The demographic information DeCA will use is strictly limited to: card ID number, rank, military status, branch of service, age, household size and ZIP codes of residence and duty station. DeCA will not be using any personal information such as names, addresses or phone numbers.

“The methods, processes and information we’ll use will not compromise our customers’ privacy – they can be sure of that,” Jeu said. “We’re putting technology to work to better understand our customers and ensure the commissary benefit continues to remain relevant to them now and in the future.”

For more information on ID card scanning, visit www.commissaries.com/documents/contact_deca/faqs/id_card_scanning.cfm.




All of this week's top headlines to your email every Friday.


 
 

 
U.S. Air Force photo by Master Sgt. Charles Larkin Sr.

First sergeant provides health, welfare for warriors

U.S. Air Force photo by Master Sgt. Charles Larkin Sr. Master Sgt. Phelipe Salinas speaks to his athletes during the 2014 Warrior Games at the Garry Berry Stadium in Colorado Springs, Colo., Oct. 2. Salinas is the first sergean...
 
 

Safeguarding, re-evaluating your digital footprint

SAN ANTONIO, Texas — Social media is a great resource for Airmen and their families to share information and stay connected to relatives at home and abroad.

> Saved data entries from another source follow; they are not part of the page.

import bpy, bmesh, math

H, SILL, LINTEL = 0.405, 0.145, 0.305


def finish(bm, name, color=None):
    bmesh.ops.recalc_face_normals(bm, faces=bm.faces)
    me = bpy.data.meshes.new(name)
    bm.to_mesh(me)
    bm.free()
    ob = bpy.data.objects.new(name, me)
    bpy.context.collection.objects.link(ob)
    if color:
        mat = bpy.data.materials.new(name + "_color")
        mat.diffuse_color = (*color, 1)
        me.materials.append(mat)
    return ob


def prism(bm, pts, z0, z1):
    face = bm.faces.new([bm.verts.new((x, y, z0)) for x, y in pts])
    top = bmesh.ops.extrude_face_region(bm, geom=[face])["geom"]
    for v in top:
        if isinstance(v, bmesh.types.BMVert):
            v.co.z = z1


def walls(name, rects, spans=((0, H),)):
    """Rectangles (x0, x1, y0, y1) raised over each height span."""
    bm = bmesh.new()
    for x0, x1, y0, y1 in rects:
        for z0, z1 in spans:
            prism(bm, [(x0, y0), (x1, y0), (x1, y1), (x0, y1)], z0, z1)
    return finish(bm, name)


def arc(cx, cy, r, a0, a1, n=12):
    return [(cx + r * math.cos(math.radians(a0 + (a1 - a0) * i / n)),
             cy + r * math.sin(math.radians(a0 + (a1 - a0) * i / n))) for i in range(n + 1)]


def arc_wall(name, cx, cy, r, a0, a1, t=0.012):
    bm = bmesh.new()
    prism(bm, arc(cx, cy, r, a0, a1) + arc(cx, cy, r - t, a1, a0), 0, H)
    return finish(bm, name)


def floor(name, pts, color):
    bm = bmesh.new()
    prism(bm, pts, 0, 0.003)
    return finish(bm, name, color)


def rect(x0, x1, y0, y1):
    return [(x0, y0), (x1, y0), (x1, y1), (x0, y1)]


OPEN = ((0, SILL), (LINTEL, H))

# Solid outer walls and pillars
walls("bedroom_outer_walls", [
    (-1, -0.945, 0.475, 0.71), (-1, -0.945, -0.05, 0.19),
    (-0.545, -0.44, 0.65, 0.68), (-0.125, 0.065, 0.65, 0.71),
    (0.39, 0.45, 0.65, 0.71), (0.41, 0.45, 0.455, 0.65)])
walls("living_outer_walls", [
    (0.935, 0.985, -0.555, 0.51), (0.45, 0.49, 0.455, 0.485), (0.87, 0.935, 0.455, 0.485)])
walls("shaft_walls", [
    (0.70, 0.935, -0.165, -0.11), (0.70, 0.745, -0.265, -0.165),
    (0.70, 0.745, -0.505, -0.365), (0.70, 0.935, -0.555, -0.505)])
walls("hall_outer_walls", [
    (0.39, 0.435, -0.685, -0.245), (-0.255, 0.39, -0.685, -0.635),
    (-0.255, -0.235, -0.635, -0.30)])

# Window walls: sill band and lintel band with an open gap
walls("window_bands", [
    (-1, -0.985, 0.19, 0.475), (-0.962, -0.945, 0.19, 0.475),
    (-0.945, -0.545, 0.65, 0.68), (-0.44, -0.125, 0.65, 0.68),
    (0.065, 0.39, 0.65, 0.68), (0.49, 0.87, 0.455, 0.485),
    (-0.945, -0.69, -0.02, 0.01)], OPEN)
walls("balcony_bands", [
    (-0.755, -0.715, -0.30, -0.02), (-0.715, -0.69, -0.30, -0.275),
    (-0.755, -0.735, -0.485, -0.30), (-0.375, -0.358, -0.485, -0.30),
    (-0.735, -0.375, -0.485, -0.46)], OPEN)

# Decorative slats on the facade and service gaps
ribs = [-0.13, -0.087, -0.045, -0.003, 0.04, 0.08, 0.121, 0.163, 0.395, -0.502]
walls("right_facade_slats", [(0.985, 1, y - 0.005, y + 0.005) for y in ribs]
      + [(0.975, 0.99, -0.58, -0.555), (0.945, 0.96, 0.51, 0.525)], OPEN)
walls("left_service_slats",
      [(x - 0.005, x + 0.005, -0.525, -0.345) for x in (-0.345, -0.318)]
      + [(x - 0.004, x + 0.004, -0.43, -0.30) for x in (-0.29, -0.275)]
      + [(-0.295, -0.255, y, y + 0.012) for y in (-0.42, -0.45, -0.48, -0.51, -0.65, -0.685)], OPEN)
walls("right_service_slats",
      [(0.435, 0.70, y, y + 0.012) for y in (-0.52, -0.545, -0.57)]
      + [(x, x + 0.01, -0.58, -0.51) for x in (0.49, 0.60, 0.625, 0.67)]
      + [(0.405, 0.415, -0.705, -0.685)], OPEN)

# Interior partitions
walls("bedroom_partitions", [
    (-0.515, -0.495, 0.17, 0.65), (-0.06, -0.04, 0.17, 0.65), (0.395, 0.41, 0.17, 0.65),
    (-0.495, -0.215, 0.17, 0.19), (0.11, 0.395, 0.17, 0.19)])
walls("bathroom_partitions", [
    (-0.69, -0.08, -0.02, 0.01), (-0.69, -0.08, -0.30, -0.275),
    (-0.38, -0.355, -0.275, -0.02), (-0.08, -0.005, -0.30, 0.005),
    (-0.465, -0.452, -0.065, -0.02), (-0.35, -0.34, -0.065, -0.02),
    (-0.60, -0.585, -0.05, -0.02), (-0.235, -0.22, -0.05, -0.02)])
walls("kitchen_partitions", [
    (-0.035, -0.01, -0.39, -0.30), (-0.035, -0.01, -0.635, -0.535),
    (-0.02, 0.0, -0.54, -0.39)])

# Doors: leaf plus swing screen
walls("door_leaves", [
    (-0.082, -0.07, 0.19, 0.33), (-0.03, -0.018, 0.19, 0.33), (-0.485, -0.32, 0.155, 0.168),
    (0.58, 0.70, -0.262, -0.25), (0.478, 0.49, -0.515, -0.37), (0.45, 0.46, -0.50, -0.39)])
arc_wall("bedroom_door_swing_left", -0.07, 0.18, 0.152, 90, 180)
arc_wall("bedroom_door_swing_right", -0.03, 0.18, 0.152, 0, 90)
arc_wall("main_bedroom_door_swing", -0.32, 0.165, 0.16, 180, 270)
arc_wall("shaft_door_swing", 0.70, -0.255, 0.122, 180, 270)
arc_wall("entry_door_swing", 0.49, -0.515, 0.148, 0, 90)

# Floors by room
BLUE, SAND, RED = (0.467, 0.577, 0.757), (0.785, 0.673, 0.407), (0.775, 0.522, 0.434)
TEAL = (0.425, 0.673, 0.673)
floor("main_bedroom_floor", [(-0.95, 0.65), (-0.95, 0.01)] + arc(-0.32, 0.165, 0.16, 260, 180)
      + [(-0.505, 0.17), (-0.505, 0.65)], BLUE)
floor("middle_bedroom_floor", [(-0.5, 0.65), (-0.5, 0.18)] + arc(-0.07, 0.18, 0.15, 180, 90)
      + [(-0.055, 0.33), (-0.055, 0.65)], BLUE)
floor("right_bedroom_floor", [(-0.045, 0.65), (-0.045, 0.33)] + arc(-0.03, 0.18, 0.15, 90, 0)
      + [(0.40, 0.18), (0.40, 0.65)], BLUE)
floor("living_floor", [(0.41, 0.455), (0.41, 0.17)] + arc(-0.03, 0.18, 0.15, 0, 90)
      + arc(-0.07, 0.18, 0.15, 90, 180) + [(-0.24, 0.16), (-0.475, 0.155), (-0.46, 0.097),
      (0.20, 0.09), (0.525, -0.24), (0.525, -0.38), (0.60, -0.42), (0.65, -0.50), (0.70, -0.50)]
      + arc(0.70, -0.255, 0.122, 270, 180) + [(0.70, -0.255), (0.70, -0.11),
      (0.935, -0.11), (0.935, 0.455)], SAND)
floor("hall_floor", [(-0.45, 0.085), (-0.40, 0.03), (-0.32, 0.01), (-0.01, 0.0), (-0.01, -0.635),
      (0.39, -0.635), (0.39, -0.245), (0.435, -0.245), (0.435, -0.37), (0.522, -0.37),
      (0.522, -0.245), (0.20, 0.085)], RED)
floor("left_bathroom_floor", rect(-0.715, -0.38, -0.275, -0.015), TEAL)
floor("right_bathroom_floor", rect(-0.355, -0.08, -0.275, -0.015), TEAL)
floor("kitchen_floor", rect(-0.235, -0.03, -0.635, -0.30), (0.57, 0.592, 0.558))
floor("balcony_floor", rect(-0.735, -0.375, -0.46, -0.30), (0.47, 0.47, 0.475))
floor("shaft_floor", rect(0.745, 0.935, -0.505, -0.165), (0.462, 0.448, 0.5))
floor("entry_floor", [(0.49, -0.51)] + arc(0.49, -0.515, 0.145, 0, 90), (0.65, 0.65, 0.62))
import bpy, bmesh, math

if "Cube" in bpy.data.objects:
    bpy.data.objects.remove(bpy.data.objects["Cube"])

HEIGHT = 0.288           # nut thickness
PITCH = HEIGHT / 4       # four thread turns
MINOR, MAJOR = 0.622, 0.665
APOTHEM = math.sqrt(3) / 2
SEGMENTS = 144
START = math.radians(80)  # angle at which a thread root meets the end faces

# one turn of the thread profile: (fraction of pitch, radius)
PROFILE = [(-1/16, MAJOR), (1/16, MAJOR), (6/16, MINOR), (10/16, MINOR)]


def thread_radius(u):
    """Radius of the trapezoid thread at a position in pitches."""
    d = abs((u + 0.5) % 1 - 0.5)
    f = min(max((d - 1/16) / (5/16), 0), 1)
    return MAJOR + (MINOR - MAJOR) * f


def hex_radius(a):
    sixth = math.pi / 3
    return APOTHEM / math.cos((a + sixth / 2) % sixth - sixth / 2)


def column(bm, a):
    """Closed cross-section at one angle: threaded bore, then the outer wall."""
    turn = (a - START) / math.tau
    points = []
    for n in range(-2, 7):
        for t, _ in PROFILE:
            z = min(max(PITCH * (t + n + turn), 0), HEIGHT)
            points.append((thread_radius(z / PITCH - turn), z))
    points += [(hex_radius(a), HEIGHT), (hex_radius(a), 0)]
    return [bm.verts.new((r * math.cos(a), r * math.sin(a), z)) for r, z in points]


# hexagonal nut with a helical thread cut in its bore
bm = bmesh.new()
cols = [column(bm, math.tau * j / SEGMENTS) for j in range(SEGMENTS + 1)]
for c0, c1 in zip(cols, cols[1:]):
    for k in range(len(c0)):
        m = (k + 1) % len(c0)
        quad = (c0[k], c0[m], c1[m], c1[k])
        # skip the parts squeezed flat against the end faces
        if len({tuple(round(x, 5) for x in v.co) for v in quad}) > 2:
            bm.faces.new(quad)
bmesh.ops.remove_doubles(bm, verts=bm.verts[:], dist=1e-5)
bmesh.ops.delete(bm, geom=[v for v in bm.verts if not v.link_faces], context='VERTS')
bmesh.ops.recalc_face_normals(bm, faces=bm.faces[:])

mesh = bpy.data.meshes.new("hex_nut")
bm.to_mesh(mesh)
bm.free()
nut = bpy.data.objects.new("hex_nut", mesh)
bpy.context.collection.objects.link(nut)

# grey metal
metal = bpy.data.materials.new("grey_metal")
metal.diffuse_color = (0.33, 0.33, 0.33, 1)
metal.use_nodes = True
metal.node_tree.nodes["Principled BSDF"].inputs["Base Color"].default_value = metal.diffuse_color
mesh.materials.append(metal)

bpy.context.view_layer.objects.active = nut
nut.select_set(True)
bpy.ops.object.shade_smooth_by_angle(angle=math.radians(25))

Although many depend on these wonderful tools, recent events have encouraged us to re-evaluate our digital footprint to ensure our personal and professional information is protected from online...
 
 

October is Energy Action Month: ‘I am Air Force Energy’

NELLIS AIR FORCE BASE, Nev. — Summer has come to a close, and we’re all looking forward to more tolerable temperatures in the coming weeks. Even better news — this means your power bill is likely to go down. But if you think you pay a lot for energy, imagine paying Nellis’ bill of approximately $1 million...
 

 

Taming ‘tyranny of urgent’

VANCE AIR FORCE BASE, Okla. — Many Airmen lead incredibly busy lives, full of unfinished tasks that we often wish we had more hours in the day to fit it all in, and in our professional lives, budgets remain tight, the Air Force is shrinking, and we are challenged to do more with less. Yet...
 
 
U.S. Air Force photograph by Airman 1st Class Rachel Loftis

Armory: A home for weapons

U.S. Air Force photograph by Airman 1st Class Rachel Loftis Senior Airman Jaime Romo, 99th Security Forces Squadron armorer, puts a M-240 rifle away after clearing the weapon at the 99th SFS armory at Nellis Air Force Base, Nev...
 
 
U.S. Air Force photo

Nellis Open House brings history to life

U.S. Air Force photo The AT-6 Texan, which was originally flown in 1935 and flown here in the 1940s, will be one of many aircraft at the Nellis Air Force Base Open House on Nov. 8 and 9. It is a single-engine advanced trainer a...
 




0 Comments


Be the first to comment!


Leave a Reply

Your email address will not be published. Required fields are marked *

You may use these HTML tags and attributes: <a href="" title=""> <abbr title=""> <acronym title=""> <b> <blockquote cite=""> <cite> <code> <del datetime=""> <em> <i> <q cite=""> <strike> <strong>


Directory powered by Business Directory Plugin